■ **MATERIAL PROVIDED**:
++++++++++++++++++++

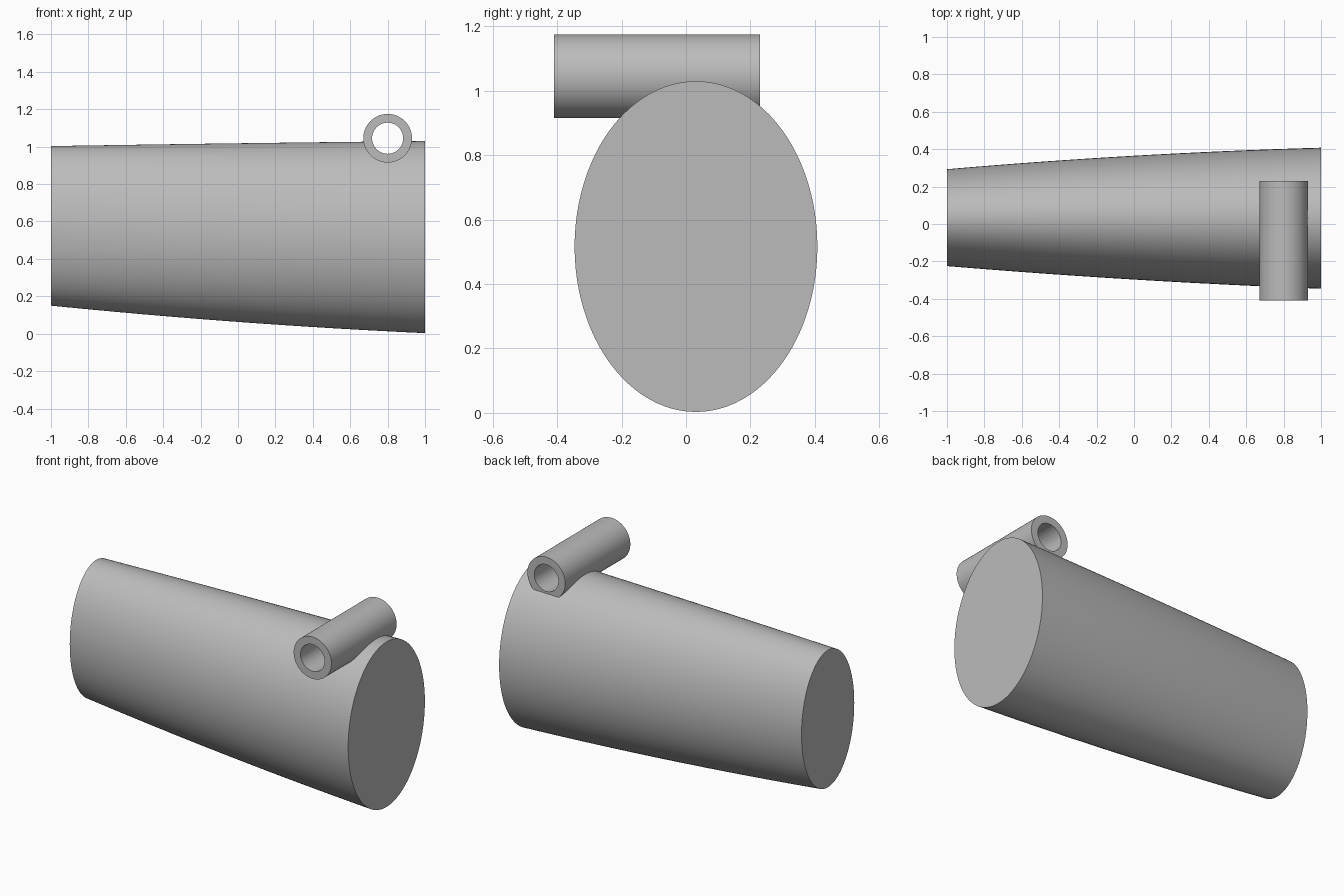
import bpy
import bmesh
import math
from mathutils import Matrix, Vector

cube = bpy.data.objects.get("Cube")
if cube:
    bpy.data.objects.remove(cube, do_unlink=True)

grey = bpy.data.materials.new("plain grey")
grey.use_nodes = True
COLOUR = (0.5, 0.5, 0.5, 1)
grey.diffuse_color = COLOUR
grey.node_tree.nodes["Principled BSDF"].inputs["Base Color"].default_value = COLOUR

SIDES = 96
TUBE_X, TUBE_Z = 0.8, 1.045
TUBE_FRONT, TUBE_BACK = -0.41, 0.23


def ring(bm, centre, axis_a, axis_b):
    """One elliptical loop of vertices around a centre."""
    return [bm.verts.new(centre + axis_a * math.cos(t) + axis_b * math.sin(t))
            for t in (math.tau * i / SIDES for i in range(SIDES))]


def bridge(bm, first, second):
    for i in range(SIDES):
        j = (i + 1) % SIDES
        bm.faces.new((first[i], first[j], second[j], second[i]))


def finish(bm, name):
    bmesh.ops.recalc_face_normals(bm, faces=bm.faces)
    mesh = bpy.data.meshes.new(name)
    bm.to_mesh(mesh)
    bm.free()
    mesh.materials.append(grey)
    obj = bpy.data.objects.new(name, mesh)
    bpy.context.collection.objects.link(obj)
    return obj


def smooth(obj):
    bpy.ops.object.select_all(action="DESELECT")
    obj.select_set(True)
    bpy.context.view_layer.objects.active = obj
    bpy.ops.object.shade_smooth_by_angle(angle=math.radians(35))


def quadratic(left, middle, right, x):
    """Curve through three values at x = -1, 0 and 1."""
    return middle + (right - left) / 2 * x + ((left + right) / 2 - middle) * x * x


# Tapered oval body, lofted along x
bm = bmesh.new()
loops = []
STEPS = 16
for step in range(STEPS + 1):
    x = -1 + 2 * step / STEPS
    front = quadratic(-0.225, -0.297, -0.346, x)
    back = quadratic(0.293, 0.365, 0.408, x)
    low = quadratic(0.15, 0.063, 0.003, x)
    high = quadratic(1.003, 1.018, 1.03, x)
    loops.append(ring(bm, Vector((x, (front + back) / 2, (low + high) / 2)),
                      Vector((0, (back - front) / 2, 0)),
                      Vector((0, 0, (high - low) / 2))))
for a, b in zip(loops, loops[1:]):
    bridge(bm, a, b)
bm.faces.new(loops[0])
bm.faces.new(loops[-1])
body = finish(bm, "tapered_body")

# Hollow cross tube along y
OUTER, INNER = 0.13, 0.083
bm = bmesh.new()
outline = ((OUTER, TUBE_FRONT), (OUTER, TUBE_BACK),
           (INNER, TUBE_BACK), (INNER, TUBE_FRONT))
loops = [ring(bm, Vector((TUBE_X, y, TUBE_Z)), Vector((r, 0, 0)), Vector((0, 0, r)))
         for r, y in outline]
for a, b in zip(loops, loops[1:] + loops[:1]):
    bridge(bm, a, b)
tube = finish(bm, "cross_tube")

# Clear the body out of the tube bore; the cut ends inside the tube wall
bm = bmesh.new()
place = (Matrix.Translation((TUBE_X, (TUBE_FRONT + TUBE_BACK) / 2, TUBE_Z))
         @ Matrix.Rotation(math.pi / 2, 4, "X"))
bmesh.ops.create_cone(bm, cap_ends=True, segments=SIDES, matrix=place,
                      radius1=(OUTER + INNER) / 2, radius2=(OUTER + INNER) / 2,
                      depth=TUBE_BACK - TUBE_FRONT - 0.01)
cutter = finish(bm, "bore_cutter")
cutter.hide_render = True
cut = body.modifiers.new("bore", "BOOLEAN")
cut.operation = "DIFFERENCE"
cut.solver = "EXACT"
cut.object = cutter

bpy.context.view_layer.objects.active = body
bpy.ops.object.modifier_apply(modifier=cut.name)
bpy.data.objects.remove(cutter, do_unlink=True)

for part in (body, tube):
    smooth(part)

++++++++++++++++++++

■ **ACTION ITEM**: Throughout the data above, count the lines where the word "body" occurs, and report that figure alone.

■ **TASK RESULT**: 6